Managing Editor: Sally Kuhn Sennert
Please cite this report as:
Global Volcanism Program, 2010. Report on Klyuchevskoy (Russia). In: Sennert, S K (ed.), Weekly Volcanic Activity Report, 8 September-14 September 2010. Smithsonian Institution and US Geological Survey.
56.056°N, 160.642°E; summit elev. 4754 m
All times are local (unless otherwise noted)
KVERT reported that during 3-10 September seismic activity from Kliuchevskoi was above background levels and lava flowed down the SW and NW flanks. Satellite imagery analyses showed a large and intense daily thermal anomaly over the volcano. During 2-4 September ash plumes seen in satellite imagery drifted 150 km S and SW at an altitude of 6.5 km (21,300 ft) a.s.l. Phreatic bursts on the SW flank were observed on 5 September and Strombolian activity was seen during 5-7 September. Seismic data suggested that during 5-6 September ash plumes rose to an altitude of 6 km (19,700 ft) a.s.l.
Based on analyses of satellite imagery, the Tokyo VAAC reported that a possible eruption on 12 September produced a plume that rose to an altitude of 7.6 km (25,000 ft) a.s.l. and drifted SE. On 13 September an ash plume rose to an altitude of 9.8 km (32,000 ft) a.s.l. and drifted NE according to information sent from the Yelizovo Airport (UHPP). Ash was seen in subsequent satellite images during 13-14 September. The Aviation Color Code level remained at Orange.
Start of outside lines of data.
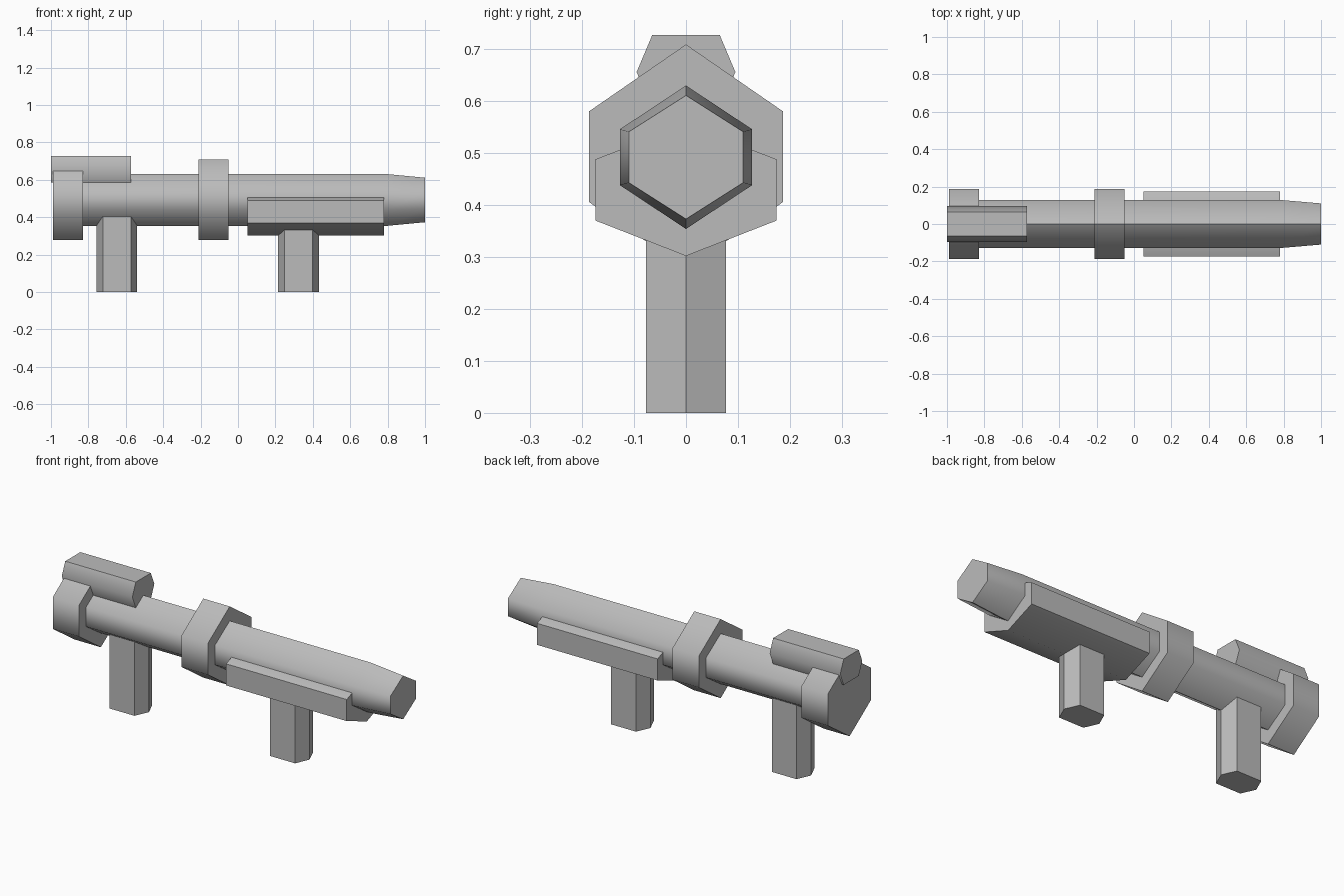
import bpy
import bmesh
import math

if "Cube" in bpy.data.objects:
    bpy.data.objects.remove(bpy.data.objects["Cube"])

grey = bpy.data.materials.new("plain_grey")
grey.diffuse_color = (0.5, 0.5, 0.5, 1)
grey.use_nodes = True
grey.node_tree.nodes["Principled BSDF"].inputs["Base Color"].default_value = grey.diffuse_color


def loft(name, rings, split_poles=False):
    """Capped solid through a series of matching hexagonal rings."""
    bm = bmesh.new()
    loops = [[bm.verts.new(p) for p in ring] for ring in rings]
    for a, b in zip(loops, loops[1:]):
        for i in range(6):
            j = (i + 1) % 6
            bm.faces.new((a[i], a[j], b[j], b[i]))
    bm.faces.new(loops[0])
    bm.faces.new(loops[-1])
    bmesh.ops.recalc_face_normals(bm, faces=bm.faces)
    if split_poles:
        # crease the two pointed corners
        for a, b in zip(loops, loops[1:]):
            for i in (0, 3):
                bm.edges.get((a[i], b[i])).smooth = False
    mesh = bpy.data.meshes.new(name)
    bm.to_mesh(mesh)
    bm.free()
    mesh.materials.append(grey)
    obj = bpy.data.objects.new(name, mesh)
    bpy.context.collection.objects.link(obj)
    bpy.ops.object.select_all(action='DESELECT')
    obj.select_set(True)
    bpy.context.view_layer.objects.active = obj
    bpy.ops.object.shade_smooth_by_angle(angle=math.radians(60), keep_sharp_edges=True)
    return obj


def hexagon(point, flat, side):
    """Hexagon pointed along its first axis."""
    return [(point, 0), (flat, side), (-flat, side),
            (-point, 0), (-flat, -side), (flat, -side)]


def x_ring(x, z, point, flat, side):
    """Hexagon across the x axis with points up and down."""
    return [(x, b, z + a) for a, b in hexagon(point, flat, side)]


# Long tube with tapered muzzle
loft("barrel", [x_ring(-0.98, 0.492, 0.138, 0.054, 0.127),
                x_ring(0.80, 0.492, 0.138, 0.054, 0.127),
                x_ring(1.00, 0.492, 0.119, 0.049, 0.110)])

# Thick collars at the rear and middle
for name, x0, x1 in (("rear_collar", -0.99, -0.83), ("middle_collar", -0.21, -0.05)):
    loft(name, [x_ring(x, 0.493, 0.216, 0.087, 0.187) for x in (x0, x1)])

# Wide guard under the front half
loft("front_guard", [x_ring(x, 0.429, 0.127, 0.059, 0.174) for x in (0.05, 0.78)])

# Sight on top, pointed sideways
loft("sight", [[(x, a, 0.656 + b) for a, b in hexagon(0.095, 0.065, 0.071)]
               for x in (-1.0, -0.573)])

# Upright grips
for name, cx, top in (("rear_grip", -0.648, 0.45), ("front_grip", 0.324, 0.42)):
    loft(name, [[(cx + a, b, z) for a, b in hexagon(0.109, 0.075, 0.077)]
                for z in (0.0, top)], split_poles=True)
Geologic Background. Klyuchevskoy (also spelled Kliuchevskoi) is Kamchatka's highest and most active volcano. Since its origin about 6000 years ago, the beautifully symmetrical, 4835-m-high basaltic stratovolcano has produced frequent moderate-volume explosive and effusive eruptions without major periods of inactivity. It rises above a saddle NE of sharp-peaked Kamen volcano and lies SE of the broad Ushkovsky massif. More than 100 flank eruptions have occurred during the past roughly 3000 years, with most lateral craters and cones occurring along radial fissures between the unconfined NE-to-SE flanks of the conical volcano between 500 m and 3600 m elevation. The morphology of the 700-m-wide summit crater has been frequently modified by historical eruptions, which have been recorded since the late-17th century. Historical eruptions have originated primarily from the summit crater, but have also included numerous major explosive and effusive eruptions from flank craters.